◆ TASK DIRECTIONS
Could you count the lines below that include the word "name" and give only the number?

◆ Data records
• • • • •
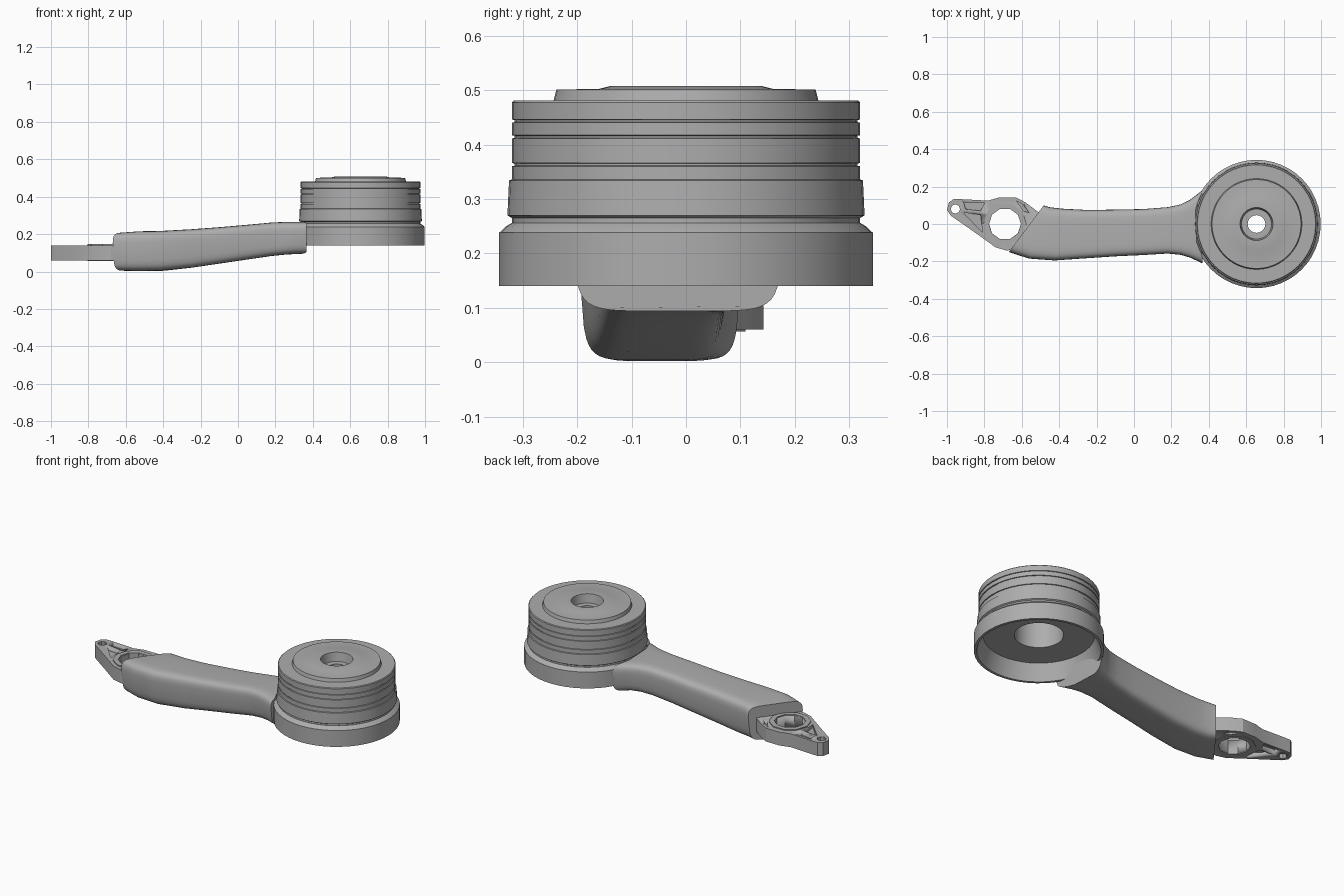
import bpy, bmesh, math

cube = bpy.data.objects.get("Cube")
if cube:
    bpy.data.objects.remove(cube, do_unlink=True)

mat = bpy.data.materials.new("metal grey")
mat.use_nodes = True
GREY = (0.42, 0.42, 0.42, 1)
mat.diffuse_color = GREY
mat.node_tree.nodes["Principled BSDF"].inputs["Base Color"].default_value = GREY


def finish(name, bm, angle=25):
    bmesh.ops.recalc_face_normals(bm, faces=bm.faces)
    mesh = bpy.data.meshes.new(name)
    bm.to_mesh(mesh)
    bm.free()
    ob = bpy.data.objects.new(name, mesh)
    bpy.context.collection.objects.link(ob)
    mesh.materials.append(mat)
    bpy.ops.object.select_all(action='DESELECT')
    ob.select_set(True)
    bpy.context.view_layer.objects.active = ob
    bpy.ops.object.shade_smooth_by_angle(angle=math.radians(angle))
    return ob


def bridge(bm, rings, closed):
    """Skin a list of vertex loops."""
    pairs = list(zip(rings, rings[1:]))
    if closed:
        pairs.append((rings[-1], rings[0]))
    for a, b in pairs:
        for i in range(len(a)):
            j = (i + 1) % len(a)
            bm.faces.new((a[i], a[j], b[j], b[i]))


def lathe(name, profile, cx, sides):
    bm = bmesh.new()
    turn = [2 * math.pi * i / sides for i in range(sides)]
    rings = [[bm.verts.new((cx + r * math.cos(t), r * math.sin(t), z)) for t in turn]
             for r, z in profile]
    bridge(bm, rings, True)
    return finish(name, bm)


def prism(name, points, z0, z1):
    bm = bmesh.new()
    low, high = [[bm.verts.new((x, y, z)) for x, y in points] for z in (z0, z1)]
    bm.faces.new(low)
    bm.faces.new(high)
    bridge(bm, [low, high], False)
    return finish(name, bm)


def circle(cx, cy, r, n):
    return [(cx + r * math.cos(2 * math.pi * i / n), cy + r * math.sin(2 * math.pi * i / n))
            for i in range(n)]


def cut(ob, points, z0, z1):
    cutter = prism("cutter", points, z0, z1)
    cutter.hide_render = True
    mod = ob.modifiers.new("cut", 'BOOLEAN')
    mod.operation, mod.solver, mod.object = 'DIFFERENCE', 'EXACT', cutter
    bpy.context.view_layer.objects.active = ob
    bpy.ops.object.modifier_apply(modifier=mod.name)
    bpy.data.objects.remove(cutter, do_unlink=True)


# Round head: base skirt, grooved drum, cap, stepped bore and hollow underside
HEAD_X = 0.655
profile = [(0.343, 0.14), (0.343, 0.238), (0.33, 0.25), (0.32, 0.256),
           (0.32, 0.265), (0.328, 0.27), (0.325, 0.334), (0.32, 0.336)]
for z in (0.363, 0.414, 0.443):
    profile += [(0.32, z - 0.003), (0.315, z - 0.002), (0.315, z + 0.002), (0.32, z + 0.003)]
profile += [(0.32, 0.477), (0.316, 0.481), (0.243, 0.481), (0.238, 0.501),
            (0.16, 0.502), (0.14, 0.507), (0.088, 0.507), (0.08, 0.455),
            (0.047, 0.455), (0.047, 0.40), (0.13, 0.40), (0.13, 0.235),
            (0.295, 0.235), (0.328, 0.14)]
lathe("round_head", profile, HEAD_X, 48)

# Arm: rounded sections (x, y min, y max, z min, z max, skew)
sections = [(-0.58, -0.15, 0.10, 0.004, 0.208, 0.75), (-0.50, -0.185, 0.09, 0.002, 0.215, 0.4),
            (-0.40, -0.195, 0.082, 0.004, 0.217, 0.15), (-0.25, -0.183, 0.075, 0.02, 0.226, 0),
            (-0.10, -0.173, 0.077, 0.042, 0.237, 0), (0.05, -0.166, 0.08, 0.064, 0.25, 0),
            (0.18, -0.158, 0.09, 0.083, 0.262, 0), (0.25, -0.165, 0.105, 0.09, 0.265, 0),
            (0.30, -0.18, 0.13, 0.093, 0.265, 0), (None, -0.21, 0.18, 0.094, 0.265, 0)]
SIDES = 36


def power(v):
    return math.copysign(abs(v) ** 0.34, v)


bm = bmesh.new()
rings = []
for x, y0, y1, z0, z1, skew in sections:
    ring = []
    for i in range(SIDES):
        t = 2 * math.pi * (i + 0.5) / SIDES
        up = power(math.sin(t))
        taper = 1 + 0.12 * min(up, 0)  # narrower underside
        y = (y0 + y1) / 2 + (y1 - y0) / 2 * power(math.cos(t)) * taper
        z = (z0 + z1) / 2 + (z1 - z0) / 2 * up
        if x is None:  # the last section wraps the head
            px = min(HEAD_X - math.sqrt(0.335 ** 2 - y * y), 0.365)
        else:
            px = x + skew * (y + 0.03)
        ring.append(bm.verts.new((px, y, z)))
    rings.append(ring)
bridge(bm, rings, False)
bm.faces.new(rings[0])
bm.faces.new(rings[-1])
finish("arm", bm, 40)

# Mounting tongue: tapered plate with an eye, a pin hole and shallow pockets
outline = [(-1.0, 0.075), (-0.99, 0.115), (-0.965, 0.133), (-0.93, 0.133), (-0.78, 0.125),
           (-0.72, 0.142), (-0.63, 0.142), (-0.58, 0.115), (-0.48, 0.04), (-0.55, -0.11),
           (-0.62, -0.132), (-0.68, -0.142), (-0.74, -0.125), (-0.83, -0.06), (-0.98, 0.045)]
tongue = prism("mounting_tongue", outline, 0.06, 0.14)
cut(tongue, circle(-0.69, 0, 0.085, 10), 0, 0.3)
cut(tongue, circle(-0.955, 0.08, 0.025, 8), 0, 0.3)
pockets = [[(-0.91, 0.115), (-0.80, 0.112), (-0.82, 0.07), (-0.90, 0.08)],
           [(-0.91, 0.06), (-0.82, 0.05), (-0.81, -0.045)],
           [(-0.63, 0.125), (-0.59, 0.1), (-0.56, 0.06), (-0.59, 0.07)]]
for pocket in pockets:
    for z in (0.06, 0.14):
        cut(tongue, pocket, z - 0.02, z + 0.02)

# Raised collar around the eye
bm = bmesh.new()
rings = [[bm.verts.new((x, y, z)) for x, y in circle(-0.69, 0, r, 10)]
         for r, z in ((0.086, 0.057), (0.115, 0.057), (0.115, 0.146), (0.086, 0.146))]
bridge(bm, rings, True)
finish("eye_collar", bm)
• • • • •
◆ YOUR SOLUTION
8